__Extracted data entries__:
● ● ● ● ● ● ●
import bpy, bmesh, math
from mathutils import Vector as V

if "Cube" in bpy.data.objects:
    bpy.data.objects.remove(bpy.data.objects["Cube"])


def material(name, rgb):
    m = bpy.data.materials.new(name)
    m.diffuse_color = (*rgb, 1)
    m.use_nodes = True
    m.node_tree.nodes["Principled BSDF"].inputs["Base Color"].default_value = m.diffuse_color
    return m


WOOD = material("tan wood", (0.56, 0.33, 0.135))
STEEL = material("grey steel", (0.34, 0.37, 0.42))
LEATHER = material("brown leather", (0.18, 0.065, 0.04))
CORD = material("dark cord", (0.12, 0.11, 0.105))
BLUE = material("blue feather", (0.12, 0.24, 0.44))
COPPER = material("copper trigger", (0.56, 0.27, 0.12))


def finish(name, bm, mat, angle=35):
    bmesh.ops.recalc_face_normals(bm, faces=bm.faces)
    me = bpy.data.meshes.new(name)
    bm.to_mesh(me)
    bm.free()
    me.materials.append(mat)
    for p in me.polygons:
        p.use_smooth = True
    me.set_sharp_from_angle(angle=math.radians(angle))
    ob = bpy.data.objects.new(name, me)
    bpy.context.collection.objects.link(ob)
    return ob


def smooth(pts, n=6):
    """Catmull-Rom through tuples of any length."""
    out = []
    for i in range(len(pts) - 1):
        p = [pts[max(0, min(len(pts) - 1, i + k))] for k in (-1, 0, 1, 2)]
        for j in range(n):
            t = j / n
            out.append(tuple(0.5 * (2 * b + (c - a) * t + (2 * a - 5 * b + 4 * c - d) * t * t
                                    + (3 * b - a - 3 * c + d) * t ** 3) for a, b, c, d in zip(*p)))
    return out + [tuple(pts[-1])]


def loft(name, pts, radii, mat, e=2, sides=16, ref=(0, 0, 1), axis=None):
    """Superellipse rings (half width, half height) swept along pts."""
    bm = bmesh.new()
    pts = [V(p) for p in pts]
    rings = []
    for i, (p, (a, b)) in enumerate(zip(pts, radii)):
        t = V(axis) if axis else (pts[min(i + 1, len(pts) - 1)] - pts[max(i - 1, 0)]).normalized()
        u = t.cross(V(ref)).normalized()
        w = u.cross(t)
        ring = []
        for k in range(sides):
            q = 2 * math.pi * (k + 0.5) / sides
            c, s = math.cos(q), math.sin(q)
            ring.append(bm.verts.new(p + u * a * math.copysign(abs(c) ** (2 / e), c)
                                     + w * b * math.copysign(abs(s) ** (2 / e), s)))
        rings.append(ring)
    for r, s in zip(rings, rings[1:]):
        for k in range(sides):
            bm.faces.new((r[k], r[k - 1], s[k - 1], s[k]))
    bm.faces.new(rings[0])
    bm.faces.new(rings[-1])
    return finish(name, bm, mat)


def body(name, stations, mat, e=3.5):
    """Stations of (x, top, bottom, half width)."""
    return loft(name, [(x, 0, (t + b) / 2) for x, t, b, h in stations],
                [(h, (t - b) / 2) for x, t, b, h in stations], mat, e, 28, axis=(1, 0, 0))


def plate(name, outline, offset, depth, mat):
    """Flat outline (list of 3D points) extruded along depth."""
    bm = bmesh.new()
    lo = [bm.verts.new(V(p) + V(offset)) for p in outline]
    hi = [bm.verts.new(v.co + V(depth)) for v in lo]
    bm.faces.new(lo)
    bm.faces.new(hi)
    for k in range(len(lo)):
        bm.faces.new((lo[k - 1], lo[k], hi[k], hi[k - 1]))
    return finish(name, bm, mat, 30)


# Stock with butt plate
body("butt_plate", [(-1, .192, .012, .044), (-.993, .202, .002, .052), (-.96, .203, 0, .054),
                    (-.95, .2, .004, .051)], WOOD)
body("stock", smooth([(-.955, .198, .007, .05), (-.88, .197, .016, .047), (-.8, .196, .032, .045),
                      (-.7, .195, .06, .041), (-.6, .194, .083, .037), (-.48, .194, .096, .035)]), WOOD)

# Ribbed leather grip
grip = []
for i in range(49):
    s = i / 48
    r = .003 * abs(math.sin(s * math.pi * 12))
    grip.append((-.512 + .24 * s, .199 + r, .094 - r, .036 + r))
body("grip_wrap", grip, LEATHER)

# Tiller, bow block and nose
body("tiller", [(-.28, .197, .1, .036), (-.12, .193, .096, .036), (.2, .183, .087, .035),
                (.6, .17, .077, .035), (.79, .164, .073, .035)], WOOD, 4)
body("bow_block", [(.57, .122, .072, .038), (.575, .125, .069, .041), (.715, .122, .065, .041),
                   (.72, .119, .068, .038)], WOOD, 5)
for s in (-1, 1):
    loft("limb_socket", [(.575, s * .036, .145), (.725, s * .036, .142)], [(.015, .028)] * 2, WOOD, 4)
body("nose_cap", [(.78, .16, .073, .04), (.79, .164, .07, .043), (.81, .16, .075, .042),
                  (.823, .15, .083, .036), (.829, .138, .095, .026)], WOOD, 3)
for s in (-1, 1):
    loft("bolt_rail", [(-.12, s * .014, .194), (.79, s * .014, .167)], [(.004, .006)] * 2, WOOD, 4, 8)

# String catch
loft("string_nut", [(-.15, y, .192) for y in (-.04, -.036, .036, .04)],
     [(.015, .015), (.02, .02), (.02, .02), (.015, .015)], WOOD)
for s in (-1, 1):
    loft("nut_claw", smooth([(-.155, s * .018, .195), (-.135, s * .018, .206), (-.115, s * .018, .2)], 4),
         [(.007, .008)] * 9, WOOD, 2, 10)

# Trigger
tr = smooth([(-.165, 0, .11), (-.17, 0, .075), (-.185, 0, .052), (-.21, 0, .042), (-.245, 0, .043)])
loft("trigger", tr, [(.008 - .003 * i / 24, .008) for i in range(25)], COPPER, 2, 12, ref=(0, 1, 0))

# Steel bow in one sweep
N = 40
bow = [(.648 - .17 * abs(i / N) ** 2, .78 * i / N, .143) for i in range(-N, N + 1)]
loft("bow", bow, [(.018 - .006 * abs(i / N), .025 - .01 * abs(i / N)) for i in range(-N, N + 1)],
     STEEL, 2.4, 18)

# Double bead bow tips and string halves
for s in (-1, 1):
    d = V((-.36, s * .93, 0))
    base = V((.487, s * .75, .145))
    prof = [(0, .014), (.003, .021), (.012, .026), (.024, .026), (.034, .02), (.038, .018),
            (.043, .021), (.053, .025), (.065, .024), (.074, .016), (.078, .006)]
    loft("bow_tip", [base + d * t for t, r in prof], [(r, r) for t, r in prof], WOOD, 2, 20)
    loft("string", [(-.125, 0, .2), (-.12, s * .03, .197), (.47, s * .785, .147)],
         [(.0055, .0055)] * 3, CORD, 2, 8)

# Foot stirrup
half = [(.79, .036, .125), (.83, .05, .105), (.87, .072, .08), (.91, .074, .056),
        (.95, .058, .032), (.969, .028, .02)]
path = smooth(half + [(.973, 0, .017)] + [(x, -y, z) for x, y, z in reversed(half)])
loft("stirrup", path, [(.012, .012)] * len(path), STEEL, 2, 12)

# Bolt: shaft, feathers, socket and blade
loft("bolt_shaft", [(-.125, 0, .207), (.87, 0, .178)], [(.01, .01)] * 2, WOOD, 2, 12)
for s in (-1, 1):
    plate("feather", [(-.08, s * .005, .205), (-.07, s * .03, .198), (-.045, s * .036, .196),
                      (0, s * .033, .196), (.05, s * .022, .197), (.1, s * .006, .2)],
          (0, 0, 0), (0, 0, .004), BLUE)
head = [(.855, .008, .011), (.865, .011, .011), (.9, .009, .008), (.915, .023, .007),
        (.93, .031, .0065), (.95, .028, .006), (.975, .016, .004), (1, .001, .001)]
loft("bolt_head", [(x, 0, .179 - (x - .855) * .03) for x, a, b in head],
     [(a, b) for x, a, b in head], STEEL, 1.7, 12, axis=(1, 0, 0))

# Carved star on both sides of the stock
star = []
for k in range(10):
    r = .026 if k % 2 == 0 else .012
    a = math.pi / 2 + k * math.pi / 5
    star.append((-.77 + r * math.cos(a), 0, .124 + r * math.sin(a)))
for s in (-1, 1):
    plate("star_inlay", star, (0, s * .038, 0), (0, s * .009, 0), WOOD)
● ● ● ● ● ● ●
__What needs to be done__: Go through the entries above, and wherever a line holds the word "finish", copy that line.

__Result of the task__:
def finish(name, bm, mat, angle=35):
    return finish(name, bm, mat)
    return finish(name, bm, mat, 30)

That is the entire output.